Top of AVAILABLE DATA

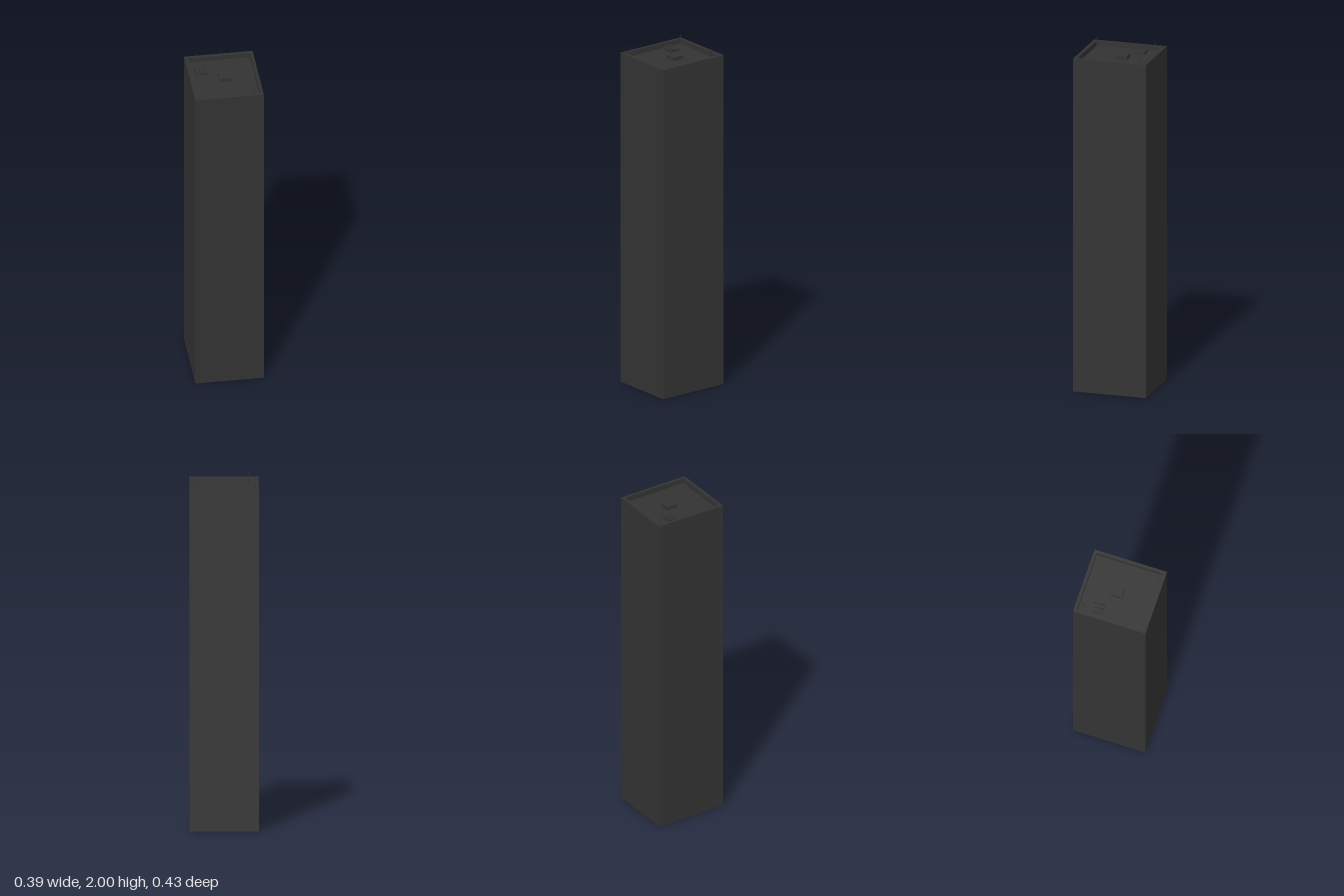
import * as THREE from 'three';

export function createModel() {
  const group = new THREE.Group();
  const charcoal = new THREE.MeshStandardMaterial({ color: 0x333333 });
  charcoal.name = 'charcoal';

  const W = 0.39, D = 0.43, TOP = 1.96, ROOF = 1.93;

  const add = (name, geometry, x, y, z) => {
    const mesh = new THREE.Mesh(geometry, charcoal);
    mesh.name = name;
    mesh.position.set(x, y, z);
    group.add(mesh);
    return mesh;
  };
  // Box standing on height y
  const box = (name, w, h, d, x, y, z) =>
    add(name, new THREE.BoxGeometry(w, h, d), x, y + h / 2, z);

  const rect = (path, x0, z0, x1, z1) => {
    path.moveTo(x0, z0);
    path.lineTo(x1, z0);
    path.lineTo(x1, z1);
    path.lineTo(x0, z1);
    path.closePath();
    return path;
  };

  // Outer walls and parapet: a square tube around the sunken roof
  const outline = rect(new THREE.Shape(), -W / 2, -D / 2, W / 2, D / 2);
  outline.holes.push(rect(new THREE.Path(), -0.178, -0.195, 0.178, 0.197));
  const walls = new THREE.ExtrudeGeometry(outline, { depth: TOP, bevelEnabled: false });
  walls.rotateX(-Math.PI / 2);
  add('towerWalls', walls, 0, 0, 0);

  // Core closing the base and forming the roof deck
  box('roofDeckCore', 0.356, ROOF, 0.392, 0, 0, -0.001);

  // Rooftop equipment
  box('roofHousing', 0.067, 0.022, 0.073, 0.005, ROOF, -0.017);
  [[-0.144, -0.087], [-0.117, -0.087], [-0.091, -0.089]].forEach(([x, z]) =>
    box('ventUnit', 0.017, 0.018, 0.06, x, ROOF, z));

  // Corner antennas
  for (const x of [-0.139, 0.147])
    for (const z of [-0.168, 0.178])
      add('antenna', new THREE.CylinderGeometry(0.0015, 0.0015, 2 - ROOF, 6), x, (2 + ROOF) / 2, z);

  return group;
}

Bottom of AVAILABLE DATA

WHAT YOU NEED TO DO: Your copy of the material above should be exact and free of pictures.

PROBLEM SOLUTION:
import * as THREE from 'three';

export function createModel() {
  const group = new THREE.Group();
  const charcoal = new THREE.MeshStandardMaterial({ color: 0x333333 });
  charcoal.name = 'charcoal';

  const W = 0.39, D = 0.43, TOP = 1.96, ROOF = 1.93;

  const add = (name, geometry, x, y, z) => {
    const mesh = new THREE.Mesh(geometry, charcoal);
    mesh.name = name;
    mesh.position.set(x, y, z);
    group.add(mesh);
    return mesh;
  };
  // Box standing on height y
  const box = (name, w, h, d, x, y, z) =>
    add(name, new THREE.BoxGeometry(w, h, d), x, y + h / 2, z);

  const rect = (path, x0, z0, x1, z1) => {
    path.moveTo(x0, z0);
    path.lineTo(x1, z0);
    path.lineTo(x1, z1);
    path.lineTo(x0, z1);
    path.closePath();
    return path;
  };

  // Outer walls and parapet: a square tube around the sunken roof
  const outline = rect(new THREE.Shape(), -W / 2, -D / 2, W / 2, D / 2);
  outline.holes.push(rect(new THREE.Path(), -0.178, -0.195, 0.178, 0.197));
  const walls = new THREE.ExtrudeGeometry(outline, { depth: TOP, bevelEnabled: false });
  walls.rotateX(-Math.PI / 2);
  add('towerWalls', walls, 0, 0, 0);

  // Core closing the base and forming the roof deck
  box('roofDeckCore', 0.356, ROOF, 0.392, 0, 0, -0.001);

  // Rooftop equipment
  box('roofHousing', 0.067, 0.022, 0.073, 0.005, ROOF, -0.017);
  [[-0.144, -0.087], [-0.117, -0.087], [-0.091, -0.089]].forEach(([x, z]) =>
    box('ventUnit', 0.017, 0.018, 0.06, x, ROOF, z));

  // Corner antennas
  for (const x of [-0.139, 0.147])
    for (const z of [-0.168, 0.178])
      add('antenna', new THREE.CylinderGeometry(0.0015, 0.0015, 2 - ROOF, 6), x, (2 + ROOF) / 2, z);

  return group;
}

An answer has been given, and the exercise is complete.